• **Directions**:
Leave every picture out, and print the full listing again exactly.

• **Data extracts**:
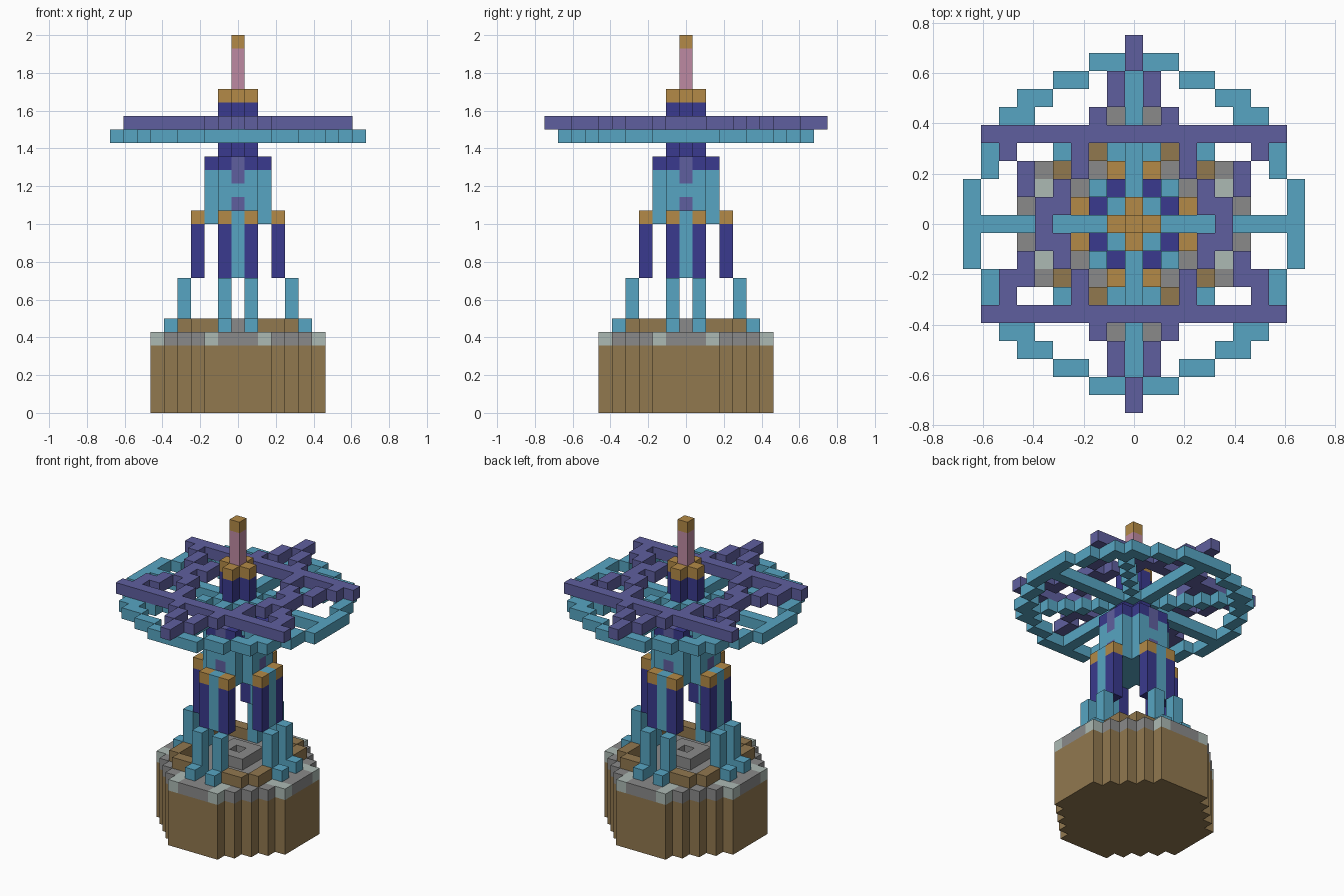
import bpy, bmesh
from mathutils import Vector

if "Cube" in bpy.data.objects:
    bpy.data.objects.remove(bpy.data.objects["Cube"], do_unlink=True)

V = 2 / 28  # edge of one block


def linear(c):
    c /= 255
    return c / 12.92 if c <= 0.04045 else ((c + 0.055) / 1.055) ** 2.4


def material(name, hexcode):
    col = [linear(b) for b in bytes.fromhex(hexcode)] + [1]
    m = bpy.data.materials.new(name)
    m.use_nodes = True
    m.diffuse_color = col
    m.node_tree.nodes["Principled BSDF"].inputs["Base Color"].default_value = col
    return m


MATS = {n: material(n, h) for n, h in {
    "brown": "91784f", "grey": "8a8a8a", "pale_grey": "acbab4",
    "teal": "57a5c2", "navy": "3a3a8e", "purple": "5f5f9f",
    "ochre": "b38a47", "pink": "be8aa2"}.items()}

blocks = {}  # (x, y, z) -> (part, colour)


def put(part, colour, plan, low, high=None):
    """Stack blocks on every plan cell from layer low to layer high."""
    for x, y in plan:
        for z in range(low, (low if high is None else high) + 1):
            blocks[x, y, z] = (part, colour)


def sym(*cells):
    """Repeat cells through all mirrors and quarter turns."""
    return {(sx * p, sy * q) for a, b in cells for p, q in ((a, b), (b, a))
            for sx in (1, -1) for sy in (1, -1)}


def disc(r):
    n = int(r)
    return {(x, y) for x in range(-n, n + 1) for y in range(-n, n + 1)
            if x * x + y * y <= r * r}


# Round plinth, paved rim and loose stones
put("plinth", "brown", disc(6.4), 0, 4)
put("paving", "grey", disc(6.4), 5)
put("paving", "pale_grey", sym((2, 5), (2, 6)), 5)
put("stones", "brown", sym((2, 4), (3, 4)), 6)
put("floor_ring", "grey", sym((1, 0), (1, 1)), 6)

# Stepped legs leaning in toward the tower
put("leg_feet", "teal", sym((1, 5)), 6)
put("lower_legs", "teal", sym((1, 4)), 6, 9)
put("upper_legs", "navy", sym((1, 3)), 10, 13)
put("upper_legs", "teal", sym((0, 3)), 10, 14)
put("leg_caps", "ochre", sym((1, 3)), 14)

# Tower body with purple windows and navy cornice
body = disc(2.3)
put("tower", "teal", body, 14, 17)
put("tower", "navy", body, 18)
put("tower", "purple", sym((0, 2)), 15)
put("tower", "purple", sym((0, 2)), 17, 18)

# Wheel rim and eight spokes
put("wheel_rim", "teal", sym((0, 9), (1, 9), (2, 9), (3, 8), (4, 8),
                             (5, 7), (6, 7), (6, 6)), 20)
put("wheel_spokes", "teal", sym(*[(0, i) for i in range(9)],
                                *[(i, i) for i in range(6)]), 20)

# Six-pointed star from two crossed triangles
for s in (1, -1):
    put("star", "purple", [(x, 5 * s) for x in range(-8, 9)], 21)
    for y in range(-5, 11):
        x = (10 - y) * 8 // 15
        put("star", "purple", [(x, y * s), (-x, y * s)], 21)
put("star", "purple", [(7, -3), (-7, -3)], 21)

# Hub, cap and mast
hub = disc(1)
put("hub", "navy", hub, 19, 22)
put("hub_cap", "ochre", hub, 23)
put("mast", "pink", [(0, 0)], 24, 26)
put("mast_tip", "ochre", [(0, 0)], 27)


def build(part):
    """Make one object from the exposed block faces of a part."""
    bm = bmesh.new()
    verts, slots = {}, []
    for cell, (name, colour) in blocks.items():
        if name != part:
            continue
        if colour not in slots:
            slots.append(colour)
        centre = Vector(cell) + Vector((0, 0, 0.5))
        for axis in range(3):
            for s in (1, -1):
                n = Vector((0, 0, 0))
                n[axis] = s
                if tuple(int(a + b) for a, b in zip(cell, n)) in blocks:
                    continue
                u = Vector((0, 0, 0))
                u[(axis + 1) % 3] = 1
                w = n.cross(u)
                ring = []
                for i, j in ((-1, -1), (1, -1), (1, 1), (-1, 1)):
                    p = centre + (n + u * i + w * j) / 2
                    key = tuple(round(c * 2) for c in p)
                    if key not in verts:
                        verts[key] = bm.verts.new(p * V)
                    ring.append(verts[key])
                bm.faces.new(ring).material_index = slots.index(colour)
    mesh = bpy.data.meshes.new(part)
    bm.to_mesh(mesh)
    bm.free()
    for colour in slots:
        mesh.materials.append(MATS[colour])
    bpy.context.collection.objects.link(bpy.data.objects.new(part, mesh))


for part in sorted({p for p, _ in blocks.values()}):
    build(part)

• **Response to this task**:
import bpy, bmesh
from mathutils import Vector

if "Cube" in bpy.data.objects:
    bpy.data.objects.remove(bpy.data.objects["Cube"], do_unlink=True)

V = 2 / 28  # edge of one block


def linear(c):
    c /= 255
    return c / 12.92 if c <= 0.04045 else ((c + 0.055) / 1.055) ** 2.4


def material(name, hexcode):
    col = [linear(b) for b in bytes.fromhex(hexcode)] + [1]
    m = bpy.data.materials.new(name)
    m.use_nodes = True
    m.diffuse_color = col
    m.node_tree.nodes["Principled BSDF"].inputs["Base Color"].default_value = col
    return m


MATS = {n: material(n, h) for n, h in {
    "brown": "91784f", "grey": "8a8a8a", "pale_grey": "acbab4",
    "teal": "57a5c2", "navy": "3a3a8e", "purple": "5f5f9f",
    "ochre": "b38a47", "pink": "be8aa2"}.items()}

blocks = {}  # (x, y, z) -> (part, colour)


def put(part, colour, plan, low, high=None):
    """Stack blocks on every plan cell from layer low to layer high."""
    for x, y in plan:
        for z in range(low, (low if high is None else high) + 1):
            blocks[x, y, z] = (part, colour)


def sym(*cells):
    """Repeat cells through all mirrors and quarter turns."""
    return {(sx * p, sy * q) for a, b in cells for p, q in ((a, b), (b, a))
            for sx in (1, -1) for sy in (1, -1)}


def disc(r):
    n = int(r)
    return {(x, y) for x in range(-n, n + 1) for y in range(-n, n + 1)
            if x * x + y * y <= r * r}


# Round plinth, paved rim and loose stones
put("plinth", "brown", disc(6.4), 0, 4)
put("paving", "grey", disc(6.4), 5)
put("paving", "pale_grey", sym((2, 5), (2, 6)), 5)
put("stones", "brown", sym((2, 4), (3, 4)), 6)
put("floor_ring", "grey", sym((1, 0), (1, 1)), 6)

# Stepped legs leaning in toward the tower
put("leg_feet", "teal", sym((1, 5)), 6)
put("lower_legs", "teal", sym((1, 4)), 6, 9)
put("upper_legs", "navy", sym((1, 3)), 10, 13)
put("upper_legs", "teal", sym((0, 3)), 10, 14)
put("leg_caps", "ochre", sym((1, 3)), 14)

# Tower body with purple windows and navy cornice
body = disc(2.3)
put("tower", "teal", body, 14, 17)
put("tower", "navy", body, 18)
put("tower", "purple", sym((0, 2)), 15)
put("tower", "purple", sym((0, 2)), 17, 18)

# Wheel rim and eight spokes
put("wheel_rim", "teal", sym((0, 9), (1, 9), (2, 9), (3, 8), (4, 8),
                             (5, 7), (6, 7), (6, 6)), 20)
put("wheel_spokes", "teal", sym(*[(0, i) for i in range(9)],
                                *[(i, i) for i in range(6)]), 20)

# Six-pointed star from two crossed triangles
for s in (1, -1):
    put("star", "purple", [(x, 5 * s) for x in range(-8, 9)], 21)
    for y in range(-5, 11):
        x = (10 - y) * 8 // 15
        put("star", "purple", [(x, y * s), (-x, y * s)], 21)
put("star", "purple", [(7, -3), (-7, -3)], 21)

# Hub, cap and mast
hub = disc(1)
put("hub", "navy", hub, 19, 22)
put("hub_cap", "ochre", hub, 23)
put("mast", "pink", [(0, 0)], 24, 26)
put("mast_tip", "ochre", [(0, 0)], 27)


def build(part):
    """Make one object from the exposed block faces of a part."""
    bm = bmesh.new()
    verts, slots = {}, []
    for cell, (name, colour) in blocks.items():
        if name != part:
            continue
        if colour not in slots:
            slots.append(colour)
        centre = Vector(cell) + Vector((0, 0, 0.5))
        for axis in range(3):
            for s in (1, -1):
                n = Vector((0, 0, 0))
                n[axis] = s
                if tuple(int(a + b) for a, b in zip(cell, n)) in blocks:
                    continue
                u = Vector((0, 0, 0))
                u[(axis + 1) % 3] = 1
                w = n.cross(u)
                ring = []
                for i, j in ((-1, -1), (1, -1), (1, 1), (-1, 1)):
                    p = centre + (n + u * i + w * j) / 2
                    key = tuple(round(c * 2) for c in p)
                    if key not in verts:
                        verts[key] = bm.verts.new(p * V)
                    ring.append(verts[key])
                bm.faces.new(ring).material_index = slots.index(colour)
    mesh = bpy.data.meshes.new(part)
    bm.to_mesh(mesh)
    bm.free()
    for colour in slots:
        mesh.materials.append(MATS[colour])
    bpy.context.collection.objects.link(bpy.data.objects.new(part, mesh))


for part in sorted({p for p, _ in blocks.values()}):
    build(part)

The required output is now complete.